(Goal of the exercise):
Your answer must be an exact copy of every record below.

(Input data):

◇ ◇ ◇ ◇ ◇

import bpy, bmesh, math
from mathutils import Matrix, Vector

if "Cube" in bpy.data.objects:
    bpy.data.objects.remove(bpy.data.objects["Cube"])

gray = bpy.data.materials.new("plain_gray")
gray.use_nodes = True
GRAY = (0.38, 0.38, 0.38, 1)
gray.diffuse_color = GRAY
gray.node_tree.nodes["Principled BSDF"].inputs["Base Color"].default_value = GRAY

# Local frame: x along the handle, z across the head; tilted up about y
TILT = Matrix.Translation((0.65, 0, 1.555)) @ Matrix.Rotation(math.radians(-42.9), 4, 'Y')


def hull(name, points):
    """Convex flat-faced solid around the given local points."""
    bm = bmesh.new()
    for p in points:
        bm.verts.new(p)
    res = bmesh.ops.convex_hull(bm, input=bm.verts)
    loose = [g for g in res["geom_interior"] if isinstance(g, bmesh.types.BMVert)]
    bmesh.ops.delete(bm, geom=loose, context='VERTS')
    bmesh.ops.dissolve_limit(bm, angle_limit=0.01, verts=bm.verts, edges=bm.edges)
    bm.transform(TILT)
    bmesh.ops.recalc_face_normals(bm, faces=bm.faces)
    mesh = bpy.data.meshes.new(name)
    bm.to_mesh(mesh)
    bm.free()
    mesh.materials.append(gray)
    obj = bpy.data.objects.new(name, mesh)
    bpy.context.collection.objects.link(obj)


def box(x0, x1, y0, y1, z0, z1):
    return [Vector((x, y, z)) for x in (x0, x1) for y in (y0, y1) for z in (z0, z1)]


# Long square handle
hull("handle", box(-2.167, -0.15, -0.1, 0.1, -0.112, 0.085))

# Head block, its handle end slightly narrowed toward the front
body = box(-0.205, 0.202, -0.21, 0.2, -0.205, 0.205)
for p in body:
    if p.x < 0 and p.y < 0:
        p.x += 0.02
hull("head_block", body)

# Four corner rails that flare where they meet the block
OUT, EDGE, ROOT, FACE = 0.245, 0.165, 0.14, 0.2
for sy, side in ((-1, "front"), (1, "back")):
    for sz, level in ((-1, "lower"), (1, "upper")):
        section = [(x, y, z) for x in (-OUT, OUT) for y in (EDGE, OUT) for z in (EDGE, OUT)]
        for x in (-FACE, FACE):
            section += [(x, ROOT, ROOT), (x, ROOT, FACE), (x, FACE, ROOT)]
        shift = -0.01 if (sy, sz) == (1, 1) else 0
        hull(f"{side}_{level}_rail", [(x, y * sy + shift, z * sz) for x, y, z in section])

◇ ◇ ◇ ◇ ◇

(Reply):
import bpy, bmesh, math
from mathutils import Matrix, Vector

if "Cube" in bpy.data.objects:
    bpy.data.objects.remove(bpy.data.objects["Cube"])

gray = bpy.data.materials.new("plain_gray")
gray.use_nodes = True
GRAY = (0.38, 0.38, 0.38, 1)
gray.diffuse_color = GRAY
gray.node_tree.nodes["Principled BSDF"].inputs["Base Color"].default_value = GRAY

# Local frame: x along the handle, z across the head; tilted up about y
TILT = Matrix.Translation((0.65, 0, 1.555)) @ Matrix.Rotation(math.radians(-42.9), 4, 'Y')


def hull(name, points):
    """Convex flat-faced solid around the given local points."""
    bm = bmesh.new()
    for p in points:
        bm.verts.new(p)
    res = bmesh.ops.convex_hull(bm, input=bm.verts)
    loose = [g for g in res["geom_interior"] if isinstance(g, bmesh.types.BMVert)]
    bmesh.ops.delete(bm, geom=loose, context='VERTS')
    bmesh.ops.dissolve_limit(bm, angle_limit=0.01, verts=bm.verts, edges=bm.edges)
    bm.transform(TILT)
    bmesh.ops.recalc_face_normals(bm, faces=bm.faces)
    mesh = bpy.data.meshes.new(name)
    bm.to_mesh(mesh)
    bm.free()
    mesh.materials.append(gray)
    obj = bpy.data.objects.new(name, mesh)
    bpy.context.collection.objects.link(obj)


def box(x0, x1, y0, y1, z0, z1):
    return [Vector((x, y, z)) for x in (x0, x1) for y in (y0, y1) for z in (z0, z1)]


# Long square handle
hull("handle", box(-2.167, -0.15, -0.1, 0.1, -0.112, 0.085))

# Head block, its handle end slightly narrowed toward the front
body = box(-0.205, 0.202, -0.21, 0.2, -0.205, 0.205)
for p in body:
    if p.x < 0 and p.y < 0:
        p.x += 0.02
hull("head_block", body)

# Four corner rails that flare where they meet the block
OUT, EDGE, ROOT, FACE = 0.245, 0.165, 0.14, 0.2
for sy, side in ((-1, "front"), (1, "back")):
    for sz, level in ((-1, "lower"), (1, "upper")):
        section = [(x, y, z) for x in (-OUT, OUT) for y in (EDGE, OUT) for z in (EDGE, OUT)]
        for x in (-FACE, FACE):
            section += [(x, ROOT, ROOT), (x, ROOT, FACE), (x, FACE, ROOT)]
        shift = -0.01 if (sy, sz) == (1, 1) else 0
        hull(f"{side}_{level}_rail", [(x, y * sy + shift, z * sz) for x, y, z in section])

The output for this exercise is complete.